    If you think you'll have trouble paying the fees you may be able to get help.
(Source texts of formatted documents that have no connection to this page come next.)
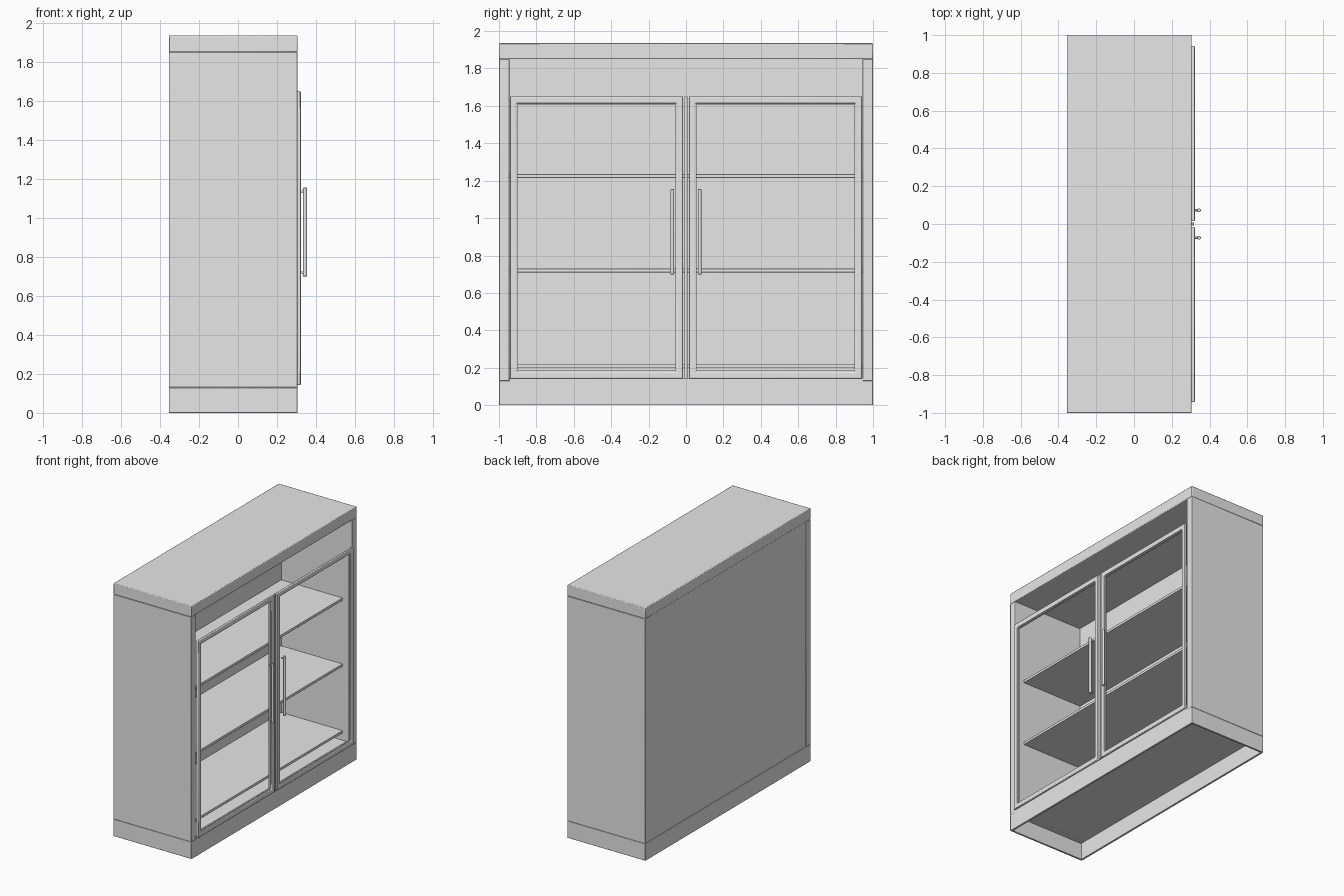
import bpy
import bmesh
from mathutils import Vector, Matrix

if "Cube" in bpy.data.objects:
    bpy.data.objects.remove(bpy.data.objects["Cube"])

grey = bpy.data.materials.new("light_grey")
grey.use_nodes = True
colour = (0.8, 0.8, 0.8, 1)
grey.diffuse_color = colour
grey.node_tree.nodes["Principled BSDF"].inputs["Base Color"].default_value = colour


def finish(name, bm, bevel):
    mesh = bpy.data.meshes.new(name)
    bm.to_mesh(mesh)
    bm.free()
    mesh.materials.append(grey)
    obj = bpy.data.objects.new(name, mesh)
    bpy.context.collection.objects.link(obj)
    if bevel:
        mod = obj.modifiers.new("soft_edges", "BEVEL")
        mod.width = bevel
        mod.segments = 2
    bpy.ops.object.select_all(action="DESELECT")
    obj.select_set(True)
    bpy.context.view_layer.objects.active = obj
    bpy.ops.object.shade_smooth_by_angle()
    return obj


def add_box(bm, x, y, z):
    lo, hi = Vector((x[0], y[0], z[0])), Vector((x[1], y[1], z[1]))
    size = Matrix.Diagonal((*(hi - lo), 1))
    bmesh.ops.create_cube(bm, size=1, matrix=Matrix.Translation((lo + hi) / 2) @ size)


def box(name, x, y, z, bevel=0.003):
    bm = bmesh.new()
    add_box(bm, x, y, z)
    return finish(name, bm, bevel)


def rod(bm, centre, radius, length, axis):
    turn = Vector((0, 0, 1)).rotation_difference(Vector(axis)).to_matrix().to_4x4()
    bmesh.ops.create_cone(bm, cap_ends=True, segments=16, radius1=radius, radius2=radius,
                          depth=length, matrix=Matrix.Translation(centre) @ turn)


def frame(name, x, y, z, width, bevel):
    # Rectangular ring lying in the y-z plane
    bm = bmesh.new()
    loops = []
    for px in x:
        for inset in (0, width):
            y0, y1, z0, z1 = y[0] + inset, y[1] - inset, z[0] + inset, z[1] - inset
            loops.append([bm.verts.new((px, a, b)) for a, b in
                          ((y0, z0), (y1, z0), (y1, z1), (y0, z1))])
    back_out, back_in, front_out, front_in = loops
    for a, b in ((front_out, front_in), (front_in, back_in),
                 (back_in, back_out), (back_out, front_out)):
        for i in range(4):
            j = (i + 1) % 4
            bm.faces.new((a[i], a[j], b[j], b[i]))
    bmesh.ops.recalc_face_normals(bm, faces=bm.faces)
    return finish(name, bm, bevel)


BACK, FRONT, SIDE = -0.355, 0.305, 0.945
PLINTH, CEILING, TOP = 0.13, 1.85, 1.935

# Cabinet shell
box("top_slab", (BACK, FRONT), (-1, 1), (CEILING, TOP), 0.005)
box("back_panel", (BACK + 0.005, -0.295), (-SIDE, SIDE), (PLINTH, CEILING), 0)
box("floor_panel", (BACK + 0.005, FRONT), (-SIDE, SIDE), (PLINTH, 0.145), 0)

# Hollow plinth
for label, s in (("left", 1), ("right", -1)):
    box(label + "_plinth_end", (BACK, FRONT), sorted((s, s * 0.985)), (0, PLINTH))
box("plinth_front", (FRONT - 0.015, FRONT), (-0.99, 0.99), (0, PLINTH), 0)
box("plinth_back", (BACK, BACK + 0.015), (-0.99, 0.99), (0, PLINTH), 0)

# Shelves
for i, z in enumerate((0.2, 0.71, 1.215)):
    box("shelf_%d" % (i + 1), (-0.295, 0.225), (-SIDE, SIDE), (z, z + 0.02), 0.002)

# Side panels, doors and handles
for label, s in (("left", 1), ("right", -1)):
    box(label + "_side_panel", (BACK, FRONT), sorted((s, s * SIDE)), (PLINTH, CEILING))
    frame(label + "_door_frame", (FRONT, 0.322), sorted((s * 0.015, s * 0.942)),
          (0.142, 1.65), 0.036, 0.005)
    frame(label + "_door_seal", (FRONT - 0.005, 0.312), sorted((s * 0.045, s * 0.912)),
          (0.172, 1.62), 0.012, 0)
    bm = bmesh.new()
    rod(bm, (0.344, s * 0.073, 0.927), 0.01, 0.455, (0, 0, 1))
    finish(label + "_door_handle", bm, 0.002)
    bm = bmesh.new()
    for z in (0.72, 1.135):
        rod(bm, (0.33, s * 0.073, z), 0.006, 0.028, (1, 0, 0))
    finish(label + "_handle_mounts", bm, 0)

# Narrow strip between the doors
box("centre_strip", (FRONT, 0.317), (-0.008, 0.008), (0.142, 1.65), 0.002)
Find out more at this link:


    Share this page

    What do you want to do?
    What is your question about?
    Do you want a reply?
    Your email address
    To reply to you, we need your email address
    Your feedback

    We will not reply to your feedback.  Don't include any personal or financial information, for example National Insurance, credit card numbers, or phone numbers.
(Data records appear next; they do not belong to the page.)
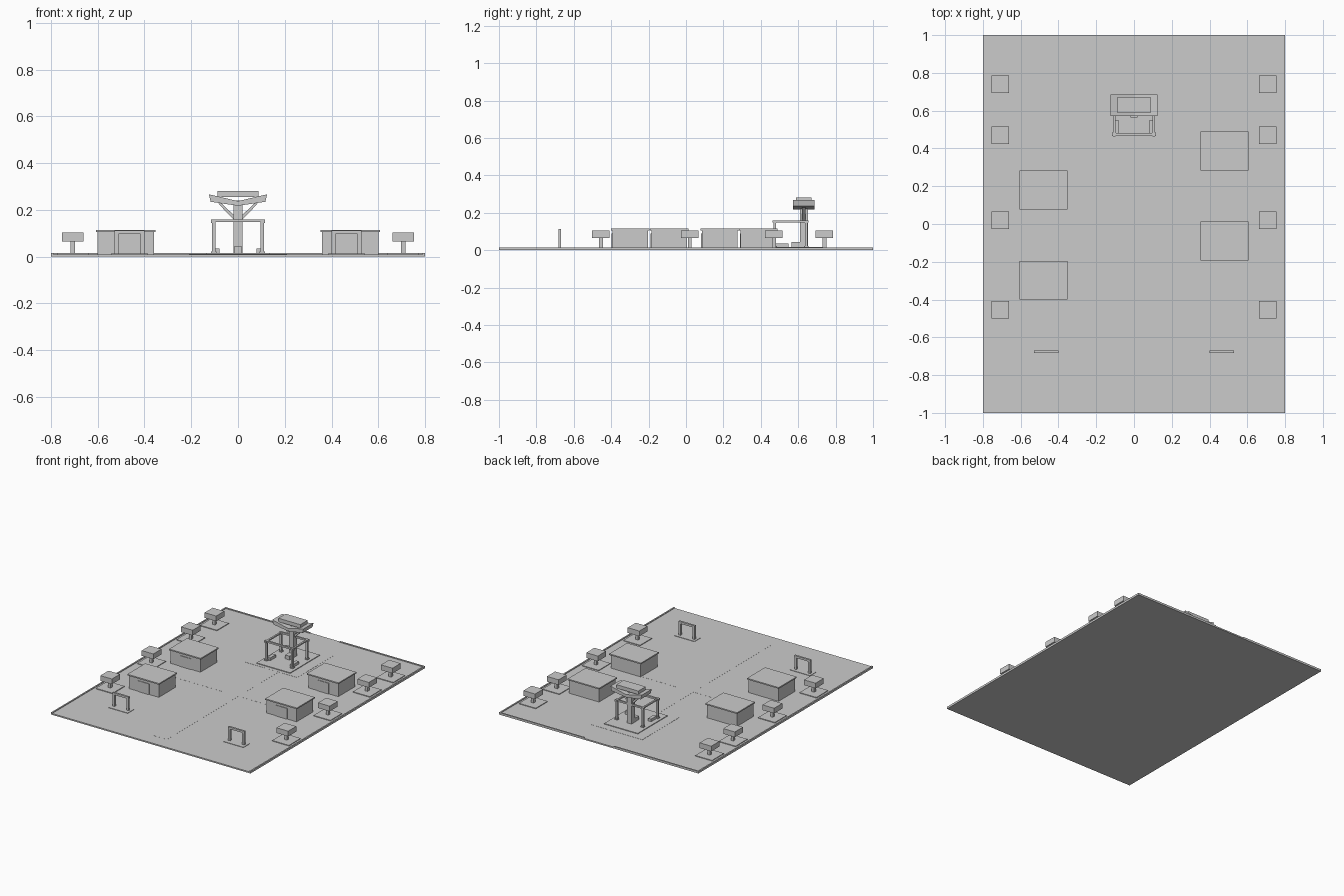
import bpy, bmesh
from mathutils import Vector

if "Cube" in bpy.data.objects:
    bpy.data.objects.remove(bpy.data.objects["Cube"])


def box(name, x0, x1, y0, y1, z0, z1):
    """Axis-aligned box from its limits."""
    bm = bmesh.new()
    bmesh.ops.create_cube(bm, size=1)
    size, mid = Vector((x1 - x0, y1 - y0, z1 - z0)), Vector((x0 + x1, y0 + y1, z0 + z1)) / 2
    for v in bm.verts:
        v.co = v.co * size + mid
    return finish(name, bm)


def cbox(name, x, y, sx, sy, z0, z1):
    """Box centred on x, y."""
    return box(name, x - sx / 2, x + sx / 2, y - sy / 2, y + sy / 2, z0, z1)


def prism(name, profile, y0, y1):
    """Front-view (x, z) outline extruded along y."""
    bm = bmesh.new()
    face = bm.faces.new([bm.verts.new((x, y0, z)) for x, z in profile])
    out = bmesh.ops.extrude_face_region(bm, geom=[face])
    for v in out["geom"]:
        if isinstance(v, bmesh.types.BMVert):
            v.co.y = y1
    return finish(name, bm)


def finish(name, bm):
    bmesh.ops.recalc_face_normals(bm, faces=bm.faces)
    mesh = bpy.data.meshes.new(name)
    bm.to_mesh(mesh)
    bm.free()
    ob = bpy.data.objects.new(name, mesh)
    bpy.context.collection.objects.link(ob)
    return ob


G = 0.01  # ground level

# ground slab, low kerbs on the sides and back, paths nearly flush with the ground
box("ground", -0.8, 0.8, -1, 1, 0, G)
box("main_path", -0.06, 0.06, -0.9, 0.42, G - 0.002, G + 0.0006)
box("cross_path", -0.48, 0.48, -0.08, 0.0, G - 0.002, G + 0.0005)
box("plaza", -0.21, 0.21, 0.38, 0.8, G - 0.002, G + 0.001)
for s in (-1, 1):
    cbox("side_kerb", s * 0.795, 0, 0.01, 2, G, 0.015)
    cbox("back_kerb", s * 0.455, 0.995, 0.67, 0.01, G, 0.015)

# trees in two rows
for s in (-1, 1):
    for y in (0.74, 0.47, 0.02, -0.455):
        cbox("tree_bed", s * 0.707, y, 0.135, 0.135, G, 0.015)
        cbox("tree_trunk", s * 0.707, y, 0.02, 0.02, G, 0.07)
        cbox("tree_canopy", s * 0.707, y, 0.093, 0.093, 0.066, 0.104)

# huts with flat overhanging roofs and front doors
for x, y in ((-0.48, 0.18), (-0.48, -0.298), (0.48, 0.387), (0.48, -0.09)):
    cbox("hut_walls", x, y, 0.24, 0.19, G, 0.106)
    cbox("hut_roof", x, y, 0.254, 0.206, 0.106, 0.115)
    cbox("hut_door", x, y - 0.096, 0.09, 0.006, G, 0.088)

# small gates near the front
for s in (-1, 1):
    cbox("gate_pad", s * 0.464, -0.68, 0.16, 0.07, G, 0.013)
    cbox("gate_beam", s * 0.464, -0.676, 0.13, 0.014, 0.097, 0.112)
    for t in (-1, 1):
        cbox("gate_post", s * 0.464 + t * 0.056, -0.676, 0.016, 0.014, G, 0.1)

# tower: pad, column, braces, upswept roof and cap
TY = 0.63
cbox("tower_pad", 0, 0.575, 0.27, 0.34, G, 0.016)
cbox("tower_column", 0, TY, 0.038, 0.042, G, 0.24)
cbox("column_step", 0, 0.59, 0.036, 0.05, G, 0.043)
prism("tower_roof", [(-0.125, 0.267), (0, 0.238), (0.125, 0.267),
                     (0.117, 0.235), (0, 0.218), (-0.117, 0.235)], 0.572, 0.686)
cbox("roof_cap", 0, TY, 0.176, 0.084, 0.256, 0.282)
for s in (-1, 1):
    prism("roof_brace", [(s * 0.015, 0.155), (s * 0.015, 0.175),
                         (s * 0.07, 0.228), (s * 0.085, 0.228)], TY - 0.01, TY + 0.01)

# open frame around the tower with benches
for y in (0.475, 0.643):
    cbox("frame_cross_beam", 0, y, 0.22, 0.013, 0.148, 0.16)
    for s in (-1, 1):
        cbox("frame_post", s * 0.104, y, 0.014, 0.014, G, 0.15)
        cbox("frame_cap", s * 0.106, y, 0.02, 0.02, 0.145, 0.159)
        cbox("post_foot", s * 0.104, y, 0.022, 0.022, G, 0.023)
for s in (-1, 1):
    box("frame_side_beam", s * 0.104 - 0.006, s * 0.104 + 0.006, 0.462, 0.655, 0.148, 0.158)
    cbox("bench", s * 0.092, 0.515, 0.024, 0.065, G, 0.036)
    This feedback form is for issues with the nidirect website only.

    You can use it to report a problem or suggest an improvement to a webpage.

    If you have a question about a government service or policy, you should contact the relevant government organisation directly as we don’t have access to information about you held by government departments.

    You must be aged 13 years or older - if you’re younger, ask someone with parental responsibility to send the feedback for you.

    The nidirect privacy notice applies to any information you send on this feedback form.

    Don't include any personal or financial information, for example National Insurance, credit card numbers, or phone numbers.

    Plain text only, 750 characters maximum.
    Plain text only, 750 characters maximum.

    What to do next

    Comments or queries about angling can be emailed to 

    What to do next

    If you have a comment or query about benefits, you will need to contact the government department or agency which handles that benefit.  Contacts for common benefits are listed below.

    Carer's Allowance

    Call 0800 587 0912

    Discretionary support / Short-term benefit advance

    Call 0800 587 2750 

    Disability Living Allowance

    Call 0800 587 0912 

    Employment and Support Allowance

    Call 0800 587 1377

    Jobseeker’s Allowance

    Contact your local Jobs & Benefits office

    Personal Independence Payment

    Call 0800 587 0932

    If your query is about another benefit, select ‘Other’ from the drop-down menu above.

    What to do next

    Comments or queries about the Blue Badge scheme can be emailed to or you can also call 0300 200 7818.

    What to do next

    For queries or advice about careers, contact the Careers Service.

    What to do next

    For queries or advice about Child Maintenance, contact the Child Maintenance Service.

    What to do next

    For queries or advice about claiming compensation due to a road problem, contact DFI Roads claim unit.

    What to do next

    For queries or advice about criminal record checks, email

    What to do next

    Application and payment queries can be emailed to

    What to do next

    For queries or advice about employment rights, contact the Labour Relations Agency.

    What to do next

    For queries or advice about birth, death, marriage and civil partnership certificates and research, contact the General Register Office Northern Ireland (GRONI) by email

    What to do next

    For queries about:

    If your query is about another topic, select ‘Other’ from the drop-down menu above.

    What to do next

    For queries or advice about passports, contact HM Passport Office.

    What to do next

    For queries or advice about Penalty Charge Notices (PCNs), including parking tickets and bus lane PCNs, email

    What to do next

    For queries or advice about pensions, contact the Northern Ireland Pension Centre.

    What to do next

    If you wish to report a problem with a road or street you can do so online in this section.

    If you wish to check on a problem or fault you have already reported, contact DfI Roads.

    What to do next

    For queries or advice about historical, social or cultural records relating to Northern Ireland, use the Public Record Office of Northern Ireland (PRONI) enquiry service.

    What to do next

    For queries or advice about rates, email:

    For queries or advice about property valuation, email:

    For queries or advice about land registry, email:

    For mapping queries, email:

    What to do next

    For queries or advice about  60+ and Senior Citizen SmartPasses (which can be used to get concessionary travel on public transport), contact Smartpass - Translink.